= WORKING DATA =
########

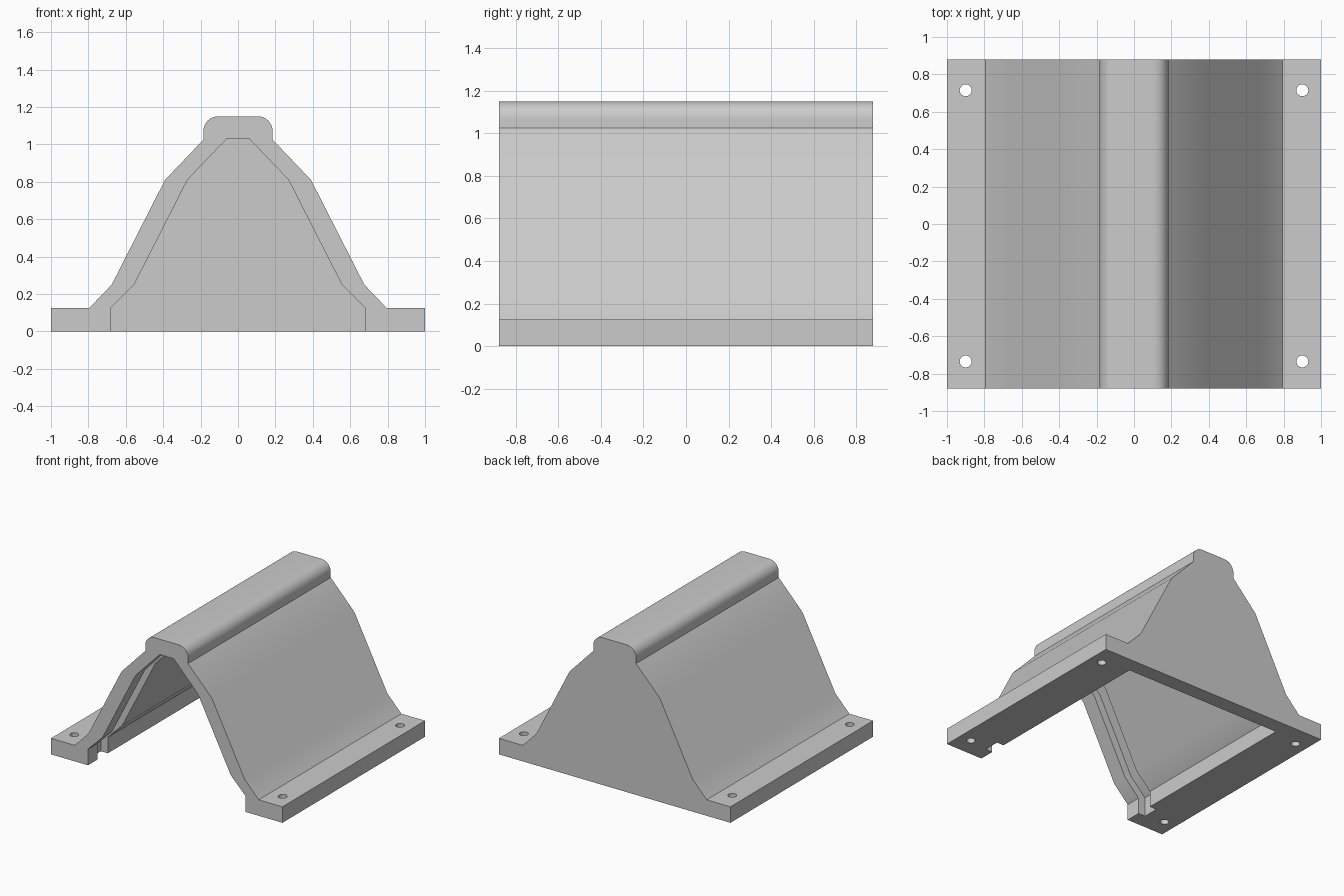
import bpy, bmesh, math

cube = bpy.data.objects.get("Cube")
if cube:
    bpy.data.objects.remove(cube, do_unlink=True)

HALF = 0.88          # half depth of the cover
FRONT = -HALF

grey = bpy.data.materials.new("light grey")
grey.use_nodes = True
grey.diffuse_color = (0.6, 0.6, 0.6, 1)
bsdf = next(n for n in grey.node_tree.nodes if n.type == 'BSDF_PRINCIPLED')
bsdf.inputs["Base Color"].default_value = grey.diffuse_color


def prism(name, half_profile, y0, y1):
    """Mirror a half profile (x, z) about x = 0 and extrude it along y."""
    outline = half_profile + [(-x, z) for x, z in reversed(half_profile)]
    bm = bmesh.new()
    face = bm.faces.new([bm.verts.new((x, y0, z)) for x, z in outline])
    ext = bmesh.ops.extrude_face_region(bm, geom=[face])
    moved = [v for v in ext["geom"] if isinstance(v, bmesh.types.BMVert)]
    bmesh.ops.translate(bm, verts=moved, vec=(0, y1 - y0, 0))
    bmesh.ops.recalc_face_normals(bm, faces=bm.faces)
    mesh = bpy.data.meshes.new(name)
    bm.to_mesh(mesh)
    bm.free()
    mesh.materials.append(grey)
    obj = bpy.data.objects.new(name, mesh)
    bpy.context.collection.objects.link(obj)
    return obj


def cut(target, cutter):
    """Subtract the cutter and remove it."""
    mod = target.modifiers.new("cut", 'BOOLEAN')
    mod.operation = 'DIFFERENCE'
    mod.solver = 'EXACT'
    mod.object = cutter
    cutter.hide_render = True
    bpy.context.view_layer.objects.active = target
    bpy.ops.object.modifier_apply(modifier=mod.name)
    bpy.data.objects.remove(cutter, do_unlink=True)


# Outer body: flanges, sloped sides and a rounded ridge
R = 0.08
ridge = [(0.185 - R + R * math.cos(a), 1.15 - R + R * math.sin(a))
         for a in (math.pi / 2 * i / 10 for i in range(11))]
outer = [(1, 0), (1, 0.125), (0.795, 0.125), (0.675, 0.25),
         (0.39, 0.81), (0.185, 1.025)] + ridge
cover = prism("ridged_cover", outer, FRONT, HALF)

# Hollow inside, open at the front and below, with a closed back wall
cavity = [(0.68, -0.1), (0.68, 0.125), (0.555, 0.25), (0.27, 0.81), (0.06, 1.03)]
cut(cover, prism("cavity_cutter", cavity, FRONT - 0.1, HALF - 0.12))

# Panel groove running round the inside near the open end
groove = [(0.74, -0.1), (0.74, 0.15), (0.61, 0.28), (0.325, 0.835), (0.085, 1.09)]
cut(cover, prism("groove_cutter", groove, FRONT + 0.12, FRONT + 0.245))

# Screw holes through the flanges
for x in (-0.9, 0.9):
    for y in (-0.735, 0.715):
        bpy.ops.mesh.primitive_cylinder_add(vertices=32, radius=0.032, depth=0.5,
                                            location=(x, y, 0.06))
        hole = bpy.context.object
        hole.data.materials.append(grey)
        cut(cover, hole)

# Smooth slopes and ridge, sharp corners
bpy.ops.object.select_all(action='DESELECT')
cover.select_set(True)
bpy.context.view_layer.objects.active = cover
bpy.ops.object.shade_smooth_by_angle(angle=math.radians(30))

########

Write out exactly the lines from the one containing "bm.to_mesh(mesh)" through the end of the data, both included. Add nothing else.

    bm.to_mesh(mesh)
    bm.free()
    mesh.materials.append(grey)
    obj = bpy.data.objects.new(name, mesh)
    bpy.context.collection.objects.link(obj)
    return obj


def cut(target, cutter):
    """Subtract the cutter and remove it."""
    mod = target.modifiers.new("cut", 'BOOLEAN')
    mod.operation = 'DIFFERENCE'
    mod.solver = 'EXACT'
    mod.object = cutter
    cutter.hide_render = True
    bpy.context.view_layer.objects.active = target
    bpy.ops.object.modifier_apply(modifier=mod.name)
    bpy.data.objects.remove(cutter, do_unlink=True)


# Outer body: flanges, sloped sides and a rounded ridge
R = 0.08
ridge = [(0.185 - R + R * math.cos(a), 1.15 - R + R * math.sin(a))
         for a in (math.pi / 2 * i / 10 for i in range(11))]
outer = [(1, 0), (1, 0.125), (0.795, 0.125), (0.675, 0.25),
         (0.39, 0.81), (0.185, 1.025)] + ridge
cover = prism("ridged_cover", outer, FRONT, HALF)

# Hollow inside, open at the front and below, with a closed back wall
cavity = [(0.68, -0.1), (0.68, 0.125), (0.555, 0.25), (0.27, 0.81), (0.06, 1.03)]
cut(cover, prism("cavity_cutter", cavity, FRONT - 0.1, HALF - 0.12))

# Panel groove running round the inside near the open end
groove = [(0.74, -0.1), (0.74, 0.15), (0.61, 0.28), (0.325, 0.835), (0.085, 1.09)]
cut(cover, prism("groove_cutter", groove, FRONT + 0.12, FRONT + 0.245))

# Screw holes through the flanges
for x in (-0.9, 0.9):
    for y in (-0.735, 0.715):
        bpy.ops.mesh.primitive_cylinder_add(vertices=32, radius=0.032, depth=0.5,
                                            location=(x, y, 0.06))
        hole = bpy.context.object
        hole.data.materials.append(grey)
        cut(cover, hole)

# Smooth slopes and ridge, sharp corners
bpy.ops.object.select_all(action='DESELECT')
cover.select_set(True)
bpy.context.view_layer.objects.active = cover
bpy.ops.object.shade_smooth_by_angle(angle=math.radians(30))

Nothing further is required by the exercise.